# How do you find the first and second derivative of ln sqrt (x^2-4)?

Apr 25, 2017

$\frac{\mathrm{df}}{\mathrm{dx}} = \frac{x}{{x}^{2} - 4}$ and $\frac{{d}^{2} f}{{\mathrm{dx}}^{2}} = - \frac{{x}^{2} + 4}{{x}^{2} - 4} ^ 2$

#### Explanation:

We can use chain rule here, for which first differentiate w.r.t. $\sqrt{{x}^{2} - 4}$ and ten with respect to $\left({x}^{2} - 4\right)$ and finally w.r.t. $x$.

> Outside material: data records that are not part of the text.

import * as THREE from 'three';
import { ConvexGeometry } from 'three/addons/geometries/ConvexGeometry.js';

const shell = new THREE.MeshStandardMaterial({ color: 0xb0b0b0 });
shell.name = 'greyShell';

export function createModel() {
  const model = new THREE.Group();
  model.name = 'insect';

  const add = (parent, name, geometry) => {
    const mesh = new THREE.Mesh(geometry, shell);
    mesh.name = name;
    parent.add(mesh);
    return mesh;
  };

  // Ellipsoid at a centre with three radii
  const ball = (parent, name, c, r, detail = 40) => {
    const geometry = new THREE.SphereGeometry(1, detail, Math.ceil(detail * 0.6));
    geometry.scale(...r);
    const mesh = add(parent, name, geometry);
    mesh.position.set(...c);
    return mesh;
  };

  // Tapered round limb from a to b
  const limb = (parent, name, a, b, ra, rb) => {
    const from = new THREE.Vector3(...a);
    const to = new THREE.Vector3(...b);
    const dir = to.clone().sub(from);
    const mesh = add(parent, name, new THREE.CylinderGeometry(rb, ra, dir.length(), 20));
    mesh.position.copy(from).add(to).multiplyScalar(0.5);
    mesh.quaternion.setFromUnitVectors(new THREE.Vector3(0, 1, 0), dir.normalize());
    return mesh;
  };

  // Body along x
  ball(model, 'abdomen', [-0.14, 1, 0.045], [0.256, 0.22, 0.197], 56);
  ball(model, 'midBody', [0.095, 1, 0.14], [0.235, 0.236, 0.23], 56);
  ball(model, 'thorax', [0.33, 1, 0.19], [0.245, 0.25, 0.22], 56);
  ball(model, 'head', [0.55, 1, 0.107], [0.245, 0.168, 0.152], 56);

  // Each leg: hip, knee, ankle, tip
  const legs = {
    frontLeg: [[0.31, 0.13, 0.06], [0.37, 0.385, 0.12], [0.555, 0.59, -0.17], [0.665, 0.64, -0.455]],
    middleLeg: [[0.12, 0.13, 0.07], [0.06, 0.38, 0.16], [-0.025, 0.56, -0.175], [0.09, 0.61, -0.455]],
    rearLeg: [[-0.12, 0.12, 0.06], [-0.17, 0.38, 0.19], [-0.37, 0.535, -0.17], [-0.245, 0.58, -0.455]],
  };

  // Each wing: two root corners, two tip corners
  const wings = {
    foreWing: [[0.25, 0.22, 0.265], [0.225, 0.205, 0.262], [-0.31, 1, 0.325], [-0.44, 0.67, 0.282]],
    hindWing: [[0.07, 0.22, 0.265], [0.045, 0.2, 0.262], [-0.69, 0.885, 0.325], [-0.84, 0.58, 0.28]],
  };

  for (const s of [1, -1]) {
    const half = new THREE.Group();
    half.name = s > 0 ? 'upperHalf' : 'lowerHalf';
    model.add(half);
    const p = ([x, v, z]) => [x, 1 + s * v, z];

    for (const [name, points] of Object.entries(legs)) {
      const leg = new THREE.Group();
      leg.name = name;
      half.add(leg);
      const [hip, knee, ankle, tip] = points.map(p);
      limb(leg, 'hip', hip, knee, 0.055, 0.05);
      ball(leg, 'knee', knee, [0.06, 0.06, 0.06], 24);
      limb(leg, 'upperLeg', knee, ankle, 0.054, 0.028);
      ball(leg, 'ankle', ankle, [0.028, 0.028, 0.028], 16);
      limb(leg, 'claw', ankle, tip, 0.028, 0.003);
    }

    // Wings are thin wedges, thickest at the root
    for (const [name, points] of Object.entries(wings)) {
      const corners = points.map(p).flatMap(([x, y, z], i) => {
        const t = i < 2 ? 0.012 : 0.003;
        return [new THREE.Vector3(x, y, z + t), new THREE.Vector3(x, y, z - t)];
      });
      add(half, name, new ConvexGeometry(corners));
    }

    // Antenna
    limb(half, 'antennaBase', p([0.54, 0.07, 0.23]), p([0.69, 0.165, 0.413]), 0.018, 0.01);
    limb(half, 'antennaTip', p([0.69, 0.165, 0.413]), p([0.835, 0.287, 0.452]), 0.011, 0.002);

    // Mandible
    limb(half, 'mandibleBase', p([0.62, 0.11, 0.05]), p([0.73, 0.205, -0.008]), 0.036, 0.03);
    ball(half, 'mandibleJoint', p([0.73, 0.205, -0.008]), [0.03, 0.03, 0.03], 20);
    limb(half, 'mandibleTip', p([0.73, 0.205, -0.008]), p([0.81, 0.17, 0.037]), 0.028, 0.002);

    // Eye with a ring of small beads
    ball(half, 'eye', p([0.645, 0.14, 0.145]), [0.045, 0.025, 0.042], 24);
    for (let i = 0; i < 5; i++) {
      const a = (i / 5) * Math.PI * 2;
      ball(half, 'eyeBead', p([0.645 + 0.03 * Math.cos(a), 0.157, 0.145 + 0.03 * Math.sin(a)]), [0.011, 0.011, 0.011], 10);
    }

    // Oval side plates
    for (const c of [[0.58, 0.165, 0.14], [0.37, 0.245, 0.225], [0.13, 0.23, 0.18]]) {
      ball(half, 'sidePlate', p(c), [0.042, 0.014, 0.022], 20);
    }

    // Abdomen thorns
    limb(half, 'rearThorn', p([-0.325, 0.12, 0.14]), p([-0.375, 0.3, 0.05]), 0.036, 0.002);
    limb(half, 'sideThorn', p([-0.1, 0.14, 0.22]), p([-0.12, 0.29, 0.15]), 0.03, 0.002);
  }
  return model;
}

As such, as $f \left(x\right) = \ln \left(\sqrt{{x}^{2} - 4}\right)$

$\frac{\mathrm{df}}{\mathrm{dx}} = \frac{1}{\sqrt{{x}^{2} - 4}} \times \frac{1}{2 \sqrt{{x}^{2} - 4}} \times 2 x$

= $\frac{x}{{x}^{2} - 4}$

It is apparent that for second derivative, we can use quotient formula and hence

$\frac{{d}^{2} f}{{\mathrm{dx}}^{2}} = \frac{\left({x}^{2} - 4\right) \times 1 - x \times 2 x}{{x}^{2} - 4} ^ 2$

= $\frac{- {x}^{2} - 4}{{x}^{2} - 4} ^ 2$

= $- \frac{{x}^{2} + 4}{{x}^{2} - 4} ^ 2$